Our major areas of research activity are related to the chemistry of functional molecular materials and their structural, thermal, optical, and electronic properties.

Specifically, we work on:


We design, synthesize, and characterize π-systems for their use as semiconductors. Currently, we focus on thienoacenes that are among the best-performing materials for charge transport.

Performances of semiconductors are essentially quantified by the charge carrier mobility, µ (cm2/V.s). The state-of-the-art mobility values, measured in Organic Field Effect Transistors (OFETs), for organic semiconductors are on the order of 20 cm2/V.s. Our goal is to beat the limit of 100 cm2/V.s.

To this end, we try to design organic semiconductors that are resilient to thermal disorder by engineering their molecular structure and the shape of their frontier orbitals.

A somewhat connected line of research deals with the design and synthesis of organic semiconductors able to transport electrons and holes and to store ions to use them in Organic Electro-chemical Transistors (OECTs).

Such transistors that are able to process and to store information as synapses do, are key elements to create a new neuromorphic electronics.



Diamonds are known for their extraordinary properties and for their use in jewelry.

Nanodiamonds, with size ranging from 2-5 nm, are of paramount interest for unprecedented applications in magnetic resonance imaging, quantum technologies, and biomedical applications.

What makes them particularly attracting are their defects, such as nitrogen vacancies.

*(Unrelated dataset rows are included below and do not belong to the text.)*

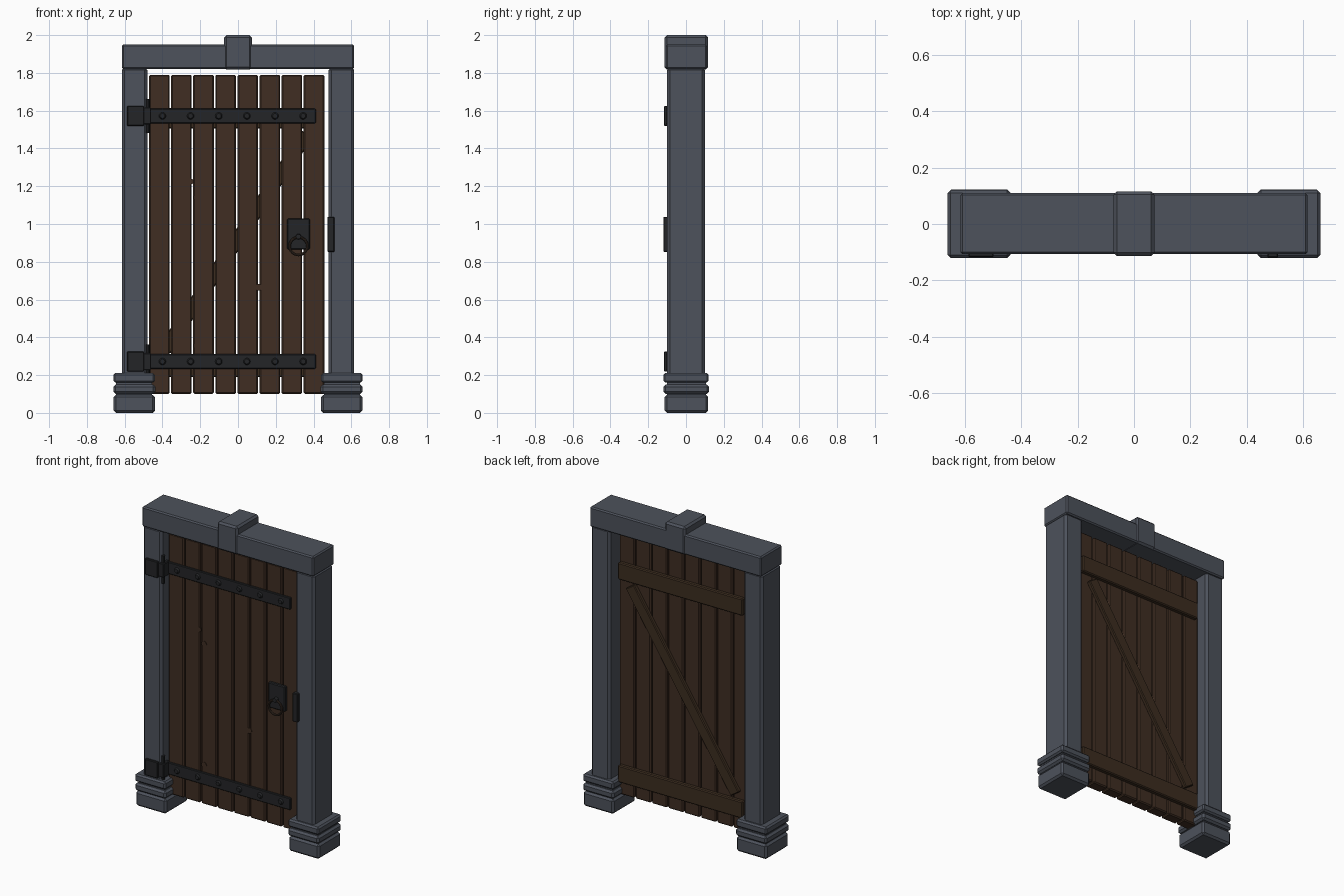
import bpy, bmesh, math
from mathutils import Matrix, Vector

if "Cube" in bpy.data.objects:
    bpy.data.objects.remove(bpy.data.objects["Cube"])


def mat(name, rgb):
    m = bpy.data.materials.new(name)
    m.diffuse_color = (*rgb, 1)
    m.use_nodes = True
    m.node_tree.nodes["Principled BSDF"].inputs["Base Color"].default_value = m.diffuse_color
    return m


STONE = mat("slate stone", (0.074, 0.084, 0.106))
WOOD = mat("dark wood", (0.050, 0.027, 0.016))
LEDGE = mat("brace wood", (0.045, 0.026, 0.014))
IRON = mat("black iron", (0.017, 0.018, 0.020))
RING = mat("bronze ring", (0.040, 0.026, 0.018))


def finish(name, bm, material):
    me = bpy.data.meshes.new(name)
    bmesh.ops.recalc_face_normals(bm, faces=bm.faces)
    bm.to_mesh(me)
    bm.free()
    me.materials.append(material)
    ob = bpy.data.objects.new(name, me)
    bpy.context.collection.objects.link(ob)
    return ob


def box(name, x, y, z, material, bevel=0.0, tilt=0.0):
    """Box from (min, max) ranges, chamfered, optionally tilted about y."""
    lo, hi = Vector((x[0], y[0], z[0])), Vector((x[1], y[1], z[1]))
    bm = bmesh.new()
    bmesh.ops.create_cube(bm, size=1)
    bmesh.ops.scale(bm, vec=hi - lo, verts=bm.verts)
    if bevel:
        bmesh.ops.bevel(bm, geom=bm.edges[:], offset=bevel, segments=1,
                        affect='EDGES', profile=0.5)
    bmesh.ops.transform(bm, verts=bm.verts, matrix=Matrix.Translation((lo + hi) / 2)
                        @ Matrix.Rotation(tilt, 4, 'Y'))
    return finish(name, bm, material)


def rod(name, centre, r1, r2, depth, material, sides=12, axis='Y'):
    """Cylinder or dome-like cone; r2 is the radius at the front (-y) or top."""
    bm = bmesh.new()
    bmesh.ops.create_cone(bm, cap_ends=True, segments=sides, radius1=r1, radius2=r2, depth=depth)
    rot = Matrix.Rotation(math.pi / 2, 4, 'X') if axis == 'Y' else Matrix()
    bmesh.ops.transform(bm, verts=bm.verts, matrix=Matrix.Translation(centre) @ rot)
    return finish(name, bm, material)


# stone frame: posts on stacked footings
for side, s in (("left", -1), ("right", 1)):
    def span(a, b):
        return tuple(sorted((s * a, s * b)))
    box(f"{side}_post", span(0.48, 0.615), (-0.10, 0.10), (0.19, 1.83), STONE, 0.015)
    box(f"{side}_footing_core", span(0.455, 0.645), (-0.10, 0.105), (0.03, 0.2), STONE)
    box(f"{side}_footing_bottom", span(0.44, 0.658), (-0.113, 0.117), (0.0, 0.096), STONE, 0.012)
    box(f"{side}_footing_middle", span(0.437, 0.66), (-0.12, 0.122), (0.1, 0.15), STONE, 0.012)
    box(f"{side}_footing_top", span(0.44, 0.66), (-0.12, 0.12), (0.16, 0.21), STONE, 0.01)

# lintel and keystone
box("lintel", (-0.615, 0.615), (-0.107, 0.11), (1.82, 1.95), STONE, 0.008)
box("keystone", (-0.073, 0.073), (-0.113, 0.116), (1.818, 2.0), STONE, 0.012)

# door planks
for i in range(8):
    x0 = -0.471 + i * 0.117
    box(f"plank_{i + 1}", (x0, x0 + 0.109), (-0.04, 0.033), (0.10, 1.79), WOOD, 0.007)

# knots on the planks
for i, (x, z, r) in enumerate(((-0.25, 1.225, 0.015), (-0.215, 1.14, 0.019),
                               (0.11, 0.665, 0.018), (-0.215, 0.355, 0.019))):
    rod(f"knot_{i + 1}", (x, -0.04, z), r, r, 0.006, WOOD)

# ledges and diagonal brace on the back
box("upper_ledge", (-0.447, 0.447), (0.03, 0.062), (1.505, 1.615), LEDGE, 0.006)
box("lower_ledge", (-0.447, 0.447), (0.03, 0.062), (0.19, 0.3), LEDGE, 0.006)
box("diagonal_brace", (-0.697, 0.673), (0.03, 0.058), (0.869, 0.941), LEDGE, 0.005,
    -math.atan(1.518))

# strap hinges with rivets, pin and wall plate
for name, z in (("upper", 1.572), ("lower", 0.272)):
    box(f"{name}_strap", (-0.475, 0.412), (-0.054, -0.038), (z - 0.039, z + 0.039), IRON, 0.004)
    box(f"{name}_hinge_plate", (-0.587, -0.497), (-0.117, -0.098), (z - 0.053, z + 0.053), IRON, 0.004)
    box(f"{name}_hinge_arm", (-0.505, -0.46), (-0.105, -0.04), (z - 0.045, z + 0.045), IRON, 0.004)
    rod(f"{name}_hinge_pin", (-0.477, -0.085, z), 0.012, 0.012, 0.18, IRON, 10, 'Z')
    for i in range(6):
        rod(f"{name}_rivet_{i + 1}", (-0.4 + i * 0.149, -0.058, z), 0.02, 0.013, 0.012, IRON)

# lock plate, keyhole boss and ring handle
box("lock_plate", (0.26, 0.38), (-0.062, -0.038), (0.865, 1.028), IRON, 0.005)
rod("ring_mount", (0.32, -0.068, 0.933), 0.016, 0.013, 0.03, IRON)
bpy.ops.mesh.primitive_torus_add(major_radius=0.047, minor_radius=0.007, major_segments=24,
                                 minor_segments=8, location=(0.32, -0.074, 0.883),
                                 rotation=(math.pi / 2, 0, 0))
ring = bpy.context.object
ring.name = "ring_handle"
ring.data.materials.append(RING)
bpy.ops.object.shade_smooth_by_angle()

# strike plate on the right post
box("strike_plate", (0.473, 0.51), (-0.12, -0.09), (0.852, 1.038), IRON, 0.004)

Defects confer them a fluorescence that is particularly sensitive to temperature and magnetic fields.

Unfortunately, nanodiamonds are difficult to synthesize in large amount because they require high-pressure and high temperature (HPHT) conditions.

We have recently elaborated a strategy to circumvent these inconvenient based on the chemistry of adamantane derivatives that serves as building blocks. Our ultimate goal would be to get rid of the use of pressure and be able to synthesize nanodiamonds near ambient conditions, like the synthesis of polymers.



Cristals and thin films

Our research activities on crystals is threefold. First, we engineer the crystal structure of organic semiconductors with side groups such as alkyl side chains.

By doing so, we modulate the electronic interactions between π-systems and tailor optical and electronic properties of organic semiconductors.


Second, we control the crystal growth of organic compounds by using specific non-equilibrium thermodynamic conditions.

On one hand, directional crystallization allows us to control the orientation/alignment of unit cells and to select specific polymorphs.

Thin films are preferred because they facilitate the visualization of crystal growth by microscopy and the characterization of crystal structure by X-ray diffraction methods.

In parallel to experimental studies, we rationalize our results from first principles.


Third, we are interested in chiral symmetry breaking upon crystallization. Non-equilibrium conditions can lead to the deracemization of atropisomers.

Currently, we study the use of external stimuli to tailor enantiomeric excess.